* **WHAT TO PRODUCE**: Write every record out again exactly, and keep images out of it.

* **RECORDS SUPPLIED**:

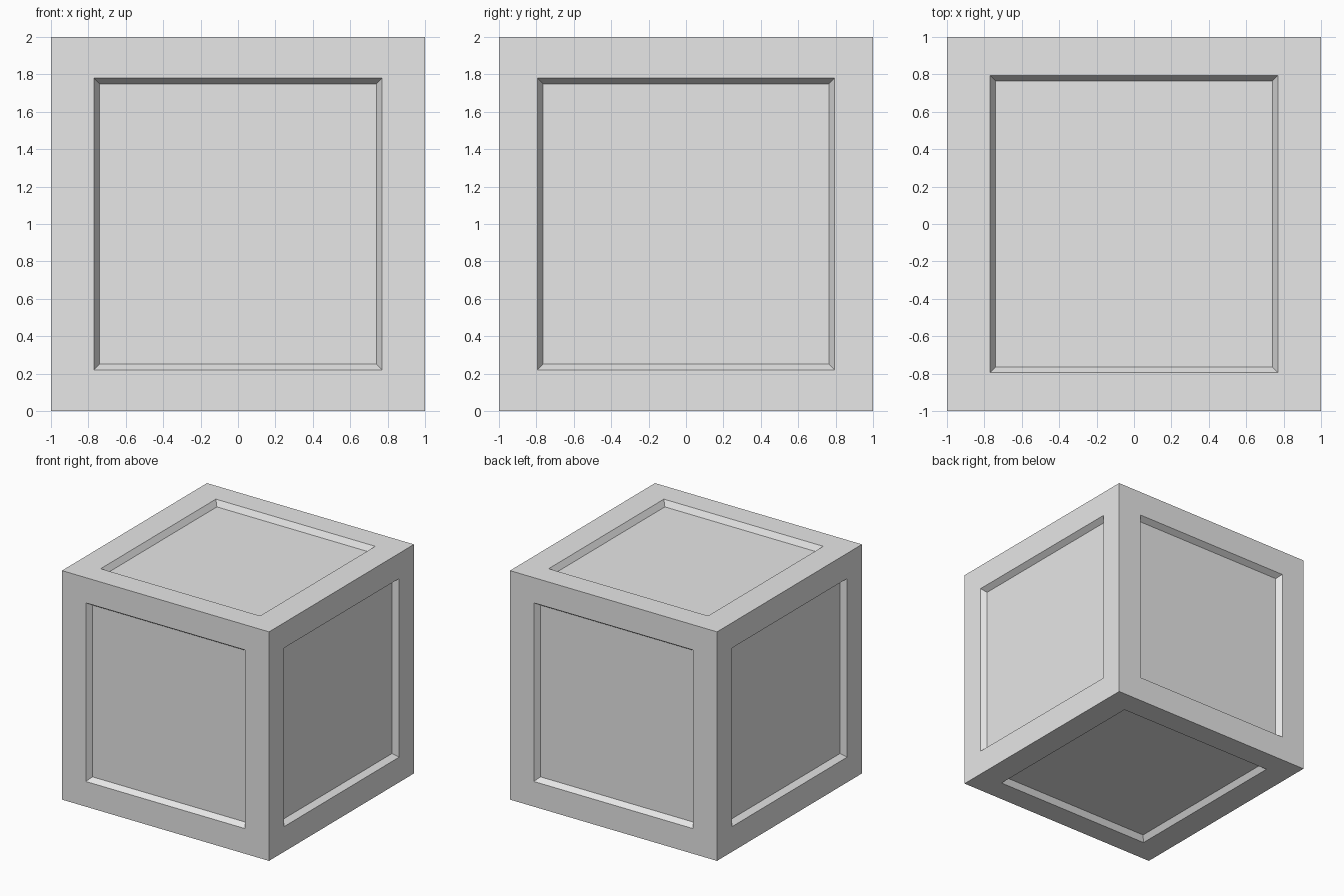
import bpy
import bmesh
from mathutils import Vector

HALF = 1.0
OPENING = Vector((0.77, 0.795, 0.78))   # half extents of the panel openings
BEVEL, DEPTH = 0.043, 0.048

cube = bpy.data.objects.get("Cube")
if cube:
    bpy.data.objects.remove(cube, do_unlink=True)

# Single plain material
grey = bpy.data.materials.new("light_grey")
grey.use_nodes = True
colour = (0.8, 0.8, 0.8, 1.0)
grey.diffuse_color = colour
grey.node_tree.nodes["Principled BSDF"].inputs["Base Color"].default_value = colour

# Solid block
bm = bmesh.new()
bmesh.ops.create_cube(bm, size=2 * HALF)
panels = list(bm.faces)

# Flat frame around every side, fitted to the opening sizes
bmesh.ops.inset_individual(bm, faces=panels, thickness=0.2)
for face in panels:
    for vert in face.verts:
        for axis in range(3):
            if abs(vert.co[axis]) < HALF - 0.01:
                vert.co[axis] = OPENING[axis] if vert.co[axis] > 0 else -OPENING[axis]

# Sunken panels with sloped edges
bmesh.ops.inset_individual(bm, faces=panels, thickness=BEVEL, depth=-DEPTH)
bmesh.ops.translate(bm, verts=bm.verts, vec=(0, 0, HALF))
bm.normal_update()

mesh = bpy.data.meshes.new("panelled_crate")
bm.to_mesh(mesh)
bm.free()
mesh.materials.append(grey)
crate = bpy.data.objects.new("panelled_crate", mesh)
bpy.context.collection.objects.link(crate)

* **WRITTEN REPLY**:
import bpy
import bmesh
from mathutils import Vector

HALF = 1.0
OPENING = Vector((0.77, 0.795, 0.78))   # half extents of the panel openings
BEVEL, DEPTH = 0.043, 0.048

cube = bpy.data.objects.get("Cube")
if cube:
    bpy.data.objects.remove(cube, do_unlink=True)

# Single plain material
grey = bpy.data.materials.new("light_grey")
grey.use_nodes = True
colour = (0.8, 0.8, 0.8, 1.0)
grey.diffuse_color = colour
grey.node_tree.nodes["Principled BSDF"].inputs["Base Color"].default_value = colour

# Solid block
bm = bmesh.new()
bmesh.ops.create_cube(bm, size=2 * HALF)
panels = list(bm.faces)

# Flat frame around every side, fitted to the opening sizes
bmesh.ops.inset_individual(bm, faces=panels, thickness=0.2)
for face in panels:
    for vert in face.verts:
        for axis in range(3):
            if abs(vert.co[axis]) < HALF - 0.01:
                vert.co[axis] = OPENING[axis] if vert.co[axis] > 0 else -OPENING[axis]

# Sunken panels with sloped edges
bmesh.ops.inset_individual(bm, faces=panels, thickness=BEVEL, depth=-DEPTH)
bmesh.ops.translate(bm, verts=bm.verts, vec=(0, 0, HALF))
bm.normal_update()

mesh = bpy.data.meshes.new("panelled_crate")
bm.to_mesh(mesh)
bm.free()
mesh.materials.append(grey)
crate = bpy.data.objects.new("panelled_crate", mesh)
bpy.context.collection.objects.link(crate)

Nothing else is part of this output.